Printer-friendly version
Pauline Lerner

Sweet (shutter) release

December 14, 2005 at 8:57 AM

Aaaah. Sweet release. I finally finished my term paper. It wasn’t really a term paper. It just felt like one. When I read blogs by people studying for exams, writing papers, or doing projects for school, I always say, “I’m so glad I’ve finished school.” Now I’m writing to earn money, and that’s quite a motivator. I got a short gig as a science writer with a company which has a contract with NIH (National Institutes of Health). A year or two ago, Congress passed a law to foster research and development of drugs for children, and they charged NIH with implementing the law. NIH put together several small groups of experts in the field.
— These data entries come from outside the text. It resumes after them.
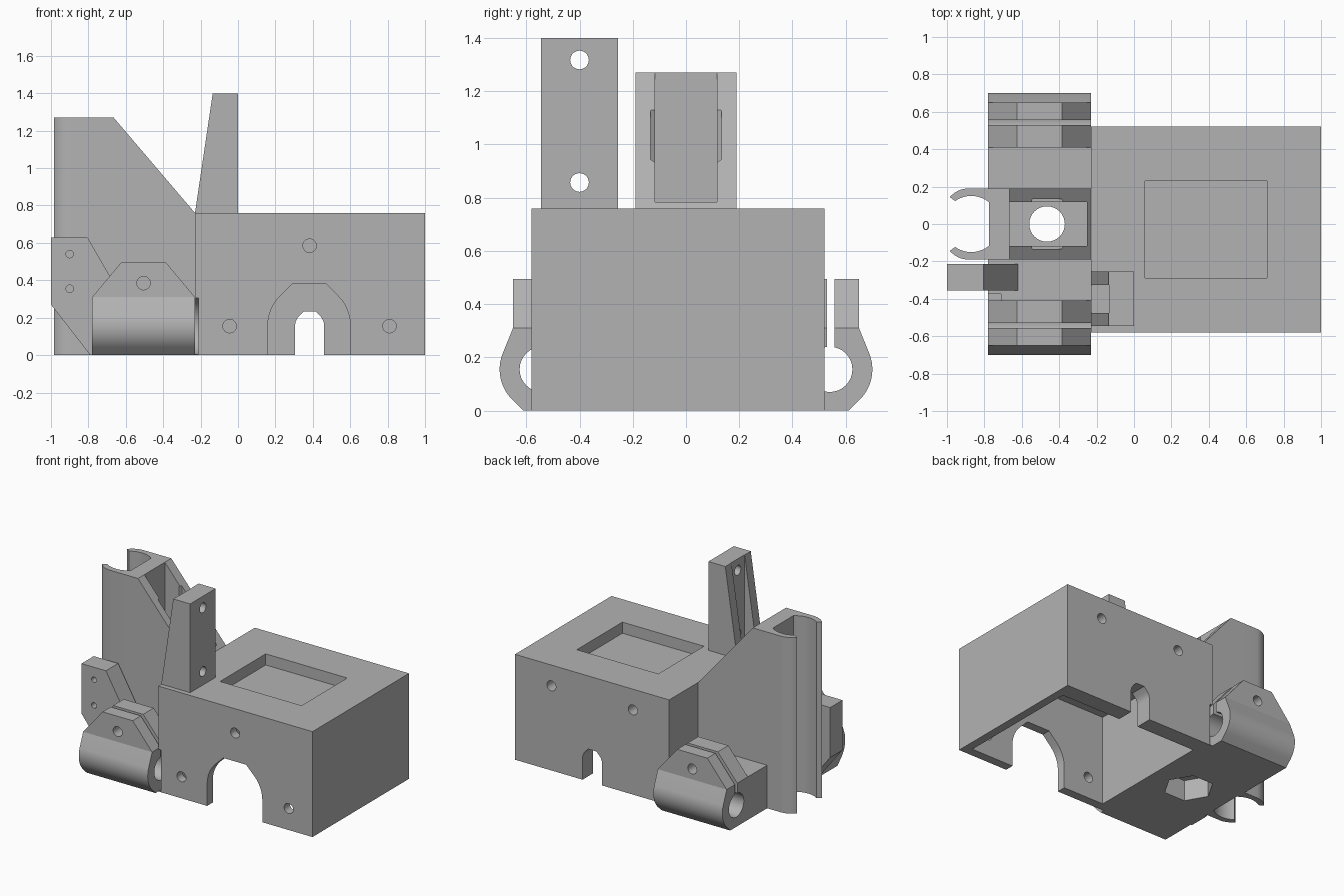
import bpy, bmesh
from math import sin, cos, radians, pi

old = bpy.data.objects.get("Cube")
if old:
    bpy.data.objects.remove(old, do_unlink=True)

grey = bpy.data.materials.new("plain_grey")
grey.use_nodes = True
grey.diffuse_color = (0.45, 0.45, 0.45, 1)
grey.node_tree.nodes["Principled BSDF"].inputs["Base Color"].default_value = (0.45, 0.45, 0.45, 1)


def prism(name, pts, axis, a, b):
    """Extrude a 2D outline along an axis from a to b."""
    place = {"x": lambda p, t: (t, p[0], p[1]),
             "y": lambda p, t: (p[0], t, p[1]),
             "z": lambda p, t: (p[0], p[1], t)}[axis]
    bm = bmesh.new()
    low = [bm.verts.new(place(p, a)) for p in pts]
    high = [bm.verts.new(place(p, b)) for p in pts]
    bm.faces.new(low)
    bm.faces.new(high)
    for i in range(len(pts)):
        j = (i + 1) % len(pts)
        bm.faces.new((low[i], low[j], high[j], high[i]))
    bmesh.ops.recalc_face_normals(bm, faces=bm.faces)
    mesh = bpy.data.meshes.new(name)
    bm.to_mesh(mesh)
    bm.free()
    mesh.materials.append(grey)
    ob = bpy.data.objects.new(name, mesh)
    bpy.context.collection.objects.link(ob)
    return ob


def rect(x0, x1, y0, y1):
    return [(x0, y0), (x1, y0), (x1, y1), (x0, y1)]


def box(name, x0, x1, y0, y1, z0, z1):
    return prism(name, rect(x0, x1, y0, y1), "z", z0, z1)


def arc(cx, cy, r, a0, a1, n):
    return [(cx + r * cos(radians(a0 + (a1 - a0) * i / n)),
             cy + r * sin(radians(a0 + (a1 - a0) * i / n))) for i in range(n + 1)]


def circle(cx, cy, r, n=32):
    return arc(cx, cy, r, 0, 360, n)[:-1]


def cut(ob, *cutters):
    """Subtract each cutter from the part and remove the cutter."""
    bpy.context.view_layer.objects.active = ob
    for c in cutters:
        c.hide_render = True
        m = ob.modifiers.new("cut", "BOOLEAN")
        m.operation, m.solver, m.object = "DIFFERENCE", "EXACT", c
        bpy.ops.object.modifier_apply(modifier=m.name)
        bpy.data.objects.remove(c, do_unlink=True)


def arch(cx, cz, r):
    """Doorway outline with a truncated peak, open at the base."""
    t = r * 0.414
    return ([(cx + r, -0.1)] + arc(cx, cz, r, 0, 45, 6) + [(cx + t, cz + r), (cx - t, cz + r)]
            + arc(cx, cz, r, 135, 180, 6) + [(cx - r, -0.1)])


BX0, BX1 = -0.78, -0.23      # clamp extent in x
RY, RZ = 0.54, 0.155         # rod centre

# Motor housing: hollow box, open below
housing = box("motor_housing", BX1, 1, -0.58, 0.52, 0, 0.76)
cut(housing,
    box("cavity", -0.167, 0.94, -0.516, 0.40, -0.1, 0.65),
    box("top_pocket", 0.06, 0.71, -0.29, 0.23, 0.68, 0.9),
    prism("front_arch", arch(0.38, 0.16, 0.22), "y", -0.7, -0.45),
    prism("back_slot", arch(0.383, 0.155, 0.078), "y", 0.3, 0.7))
for x, z in ((-0.045, 0.155), (0.81, 0.155), (0.383, 0.585)):
    cut(housing, prism("front_screw", circle(x, z, 0.036), "y", -0.7, -0.45))
for x in (0.06, 0.71):
    cut(housing, prism("back_screw", circle(x, 0.61, 0.036), "y", 0.3, 0.7))
for s in (-1, 1):
    cut(housing, prism("rod_relief", circle(s * RY, RZ, 0.155), "x", -0.4, -0.21))

# Rod clamps and the blocks joining them to the column
for s, side in ((-1, "front"), (1, "back")):
    outline = ([(0.4, 0), (0.61, 0)] + arc(RY, RZ, 0.16, -45, 20, 12)
               + [(0.65, 0.31), (0.4, 0.31)])
    lower = prism(side + "_rod_clamp", [(s * y, z) for y, z in outline], "x", BX0, BX1)
    ears = prism(side + "_clamp_ears", [(BX0, 0.31), (BX1, 0.31), (-0.385, 0.495), (-0.625, 0.495)],
                 "y", s * 0.41, s * 0.65)
    block = box(side + "_joining_block", BX0, BX1, s * 0.19, s * 0.4, 0, 0.31)
    cut(lower, prism("bore", circle(s * RY, RZ, 0.085), "x", -1, 0))
    for part in (lower, ears):
        cut(part, box("slit", -1, 0, s * 0.53, s * 0.557, 0.2, 0.7))
    cut(ears, prism("clamp_screw", circle(-0.505, 0.385, 0.036), "y", s * 0.3, s * 0.8))
    if s < 0:
        for part in (lower, block):
            cut(part, box("notch", -0.8, -0.71, -0.46, -0.375, 0.24, 0.4))

# Tall column with the sloping top and the lead-screw channel
column = prism("column", [(-0.775, 0), (BX1, 0), (BX1, 0.76), (-0.665, 1.27), (-0.775, 1.27)],
               "y", -0.19, 0.19)
CX = -0.465


def hexagon(r):
    return circle(CX, 0, r, 6)


cut(column,
    box("channel", -0.665, -0.25, -0.117, 0.117, 0.5, 1.5),
    prism("nut_seat", hexagon(0.155), "z", 0.93, 1.13),
    prism("screw_bore", circle(CX, 0, 0.095), "z", -0.1, 0.8),
    prism("bottom_nut_trap", hexagon(0.165), "z", -0.1, 0.15))

# Open bearing clip arms along the column
for s, side in ((-1, "front"), (1, "back")):
    inner = arc(-0.87, 0, 0.15, 50, 125, 14)
    outer = arc(-0.885, 0.06, 0.13, 140, 90, 8)
    pts = [(-0.775, 0.116)] + inner + outer + [(-0.775, 0.19)]
    prism(side + "_bearing_clip", [(x, s * y) for x, y in pts], "z", 0, 1.27)

# Sensor post with a grooved sloping back
post = prism("upright_post", [(BX1, 0.76), (0, 0.76), (0, 1.4), (-0.135, 1.4)], "y", -0.545, -0.255)
cut(post, box("groove", -0.4, -0.133, -0.475, -0.325, 0.761, 1.5))
for z in (0.857, 1.317):
    cut(post, prism("post_hole", circle(-0.4, z, 0.035), "x", -0.4, 0.2))

# Switch tab at the outer front
tab = prism("switch_tab", [(-1, 0.63), (-0.805, 0.63), (-0.62, 0.31), (-0.62, 0), (-0.79, 0), (-1, 0.27)],
            "y", -0.355, -0.215)
for z in (0.355, 0.54):
    cut(tab, prism("tab_hole", circle(-0.9, z, 0.02, 20), "y", -0.5, 0))

# Smooth round walls, keep edges sharp
for ob in bpy.context.collection.objects:
    if ob.type == "MESH" and ob.data.materials and ob.data.materials[0] == grey:
        bpy.ops.object.select_all(action="DESELECT")
        ob.select_set(True)
        bpy.context.view_layer.objects.active = ob
        bpy.ops.object.shade_smooth_by_angle(angle=pi / 7)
They communicated with each other by conference calls during the past year, and last week they came to meet face-to-face, have workshops, set goals, and make recommendations. The groups are preparing documents, but NIH also wants a written record of the discussions to show how the groups reached their conclusions. I worked for the Taste and Flavor Group, attending their breakout sessions, taping the discussions, and writing a detailed (term) paper summarizing the discussions. The taste of pediatric drugs is very important. If kids don’t like the way a drug tastes, they’ll just spit it out. Even the greatest drug won’t accomplish anything if the kids won’t take it. The discussions were fairly technical, and that is why they hired scientists like me to write about them. The discussions I heard were also very interesting. The staff at the hotel where the workshops took place taped the sessions, but, just to be safe, I bought a very cheap, crummy tape recorder to use as a backup. I’m very glad I did, because the hotel screwed up on the taping. When it was time to write my term paper, I did some world class procrastinating. I finally got around to doing the writing, and then I did some extensive editing for style. That’s the boring part. I was given a style guide with lots of picky little rules about formatting and word usage. If I write for this company again, it will be a whole lot easier next time. I stayed up late last night, finished the paper, and emailed it to the contract company. Then something great happened. I slept a whole lot. Now I feel so much better.

One of the things that slowed me down was studying for something entirely different on the Internet. I love doing photography, especially nature photography. I’ve been using a Nikon digital camera, and I’ve been frustrated with its shortcomings for a long time. The cheapest reputable camera company is Cameta, and they sell on ebay. For years, my dream camera has been a digital SLR, but they were way too expensive (thousands of dollars). This time I decided to buy Nikon’s top-of-the-line digital camera. I could buy one which had been a factory demo for considerably less than a brand new one. Fortunately for me, Cameta was out of stock on this. I gathered my courage and looked at Nikon’s entry level digital SLR camera, the D50. It wasn’t much more expensive than the digital one I had originally tried to buy. I have three lenses for my old film camera, and I can use them on the digital SLR I’m getting. I’m so excited! I got out my film camera, which I haven’t used in a few years, and it felt good just to hold it in my hands. I’m really eager for my new camera to arrive. Be prepared to see some great photos from me.

Facebook Twitter YouTube Instagram Email is made possible by...

Shar Music
Shar Music

Pirastro Strings
Pirastro Strings

JR Judd Violins
JR Judd Violins

Dimitri Musafia, Master Maker of Violin and Viola Cases
Dimitri Musafia, Master Maker of Violin and Viola Cases Shopping Guide Shopping Guide


Metzler Violin Shop

Southwest Strings

Bobelock Cases

Johnson String Instrument/Carriage House Violins

Jargar Strings

Bay Fine Strings Violin Shop


Los Angeles Violin Shop


String Masters

Nazareth Gevorkian Violins

Laurie's Books

Discover the best of in these collections of editor Laurie Niles' exclusive interviews. Interviews Volume 1 Interviews Volume 1, with introduction by Hilary Hahn Interviews Volume 2 Interviews Volume 2, with introduction by Rachel Barton Pine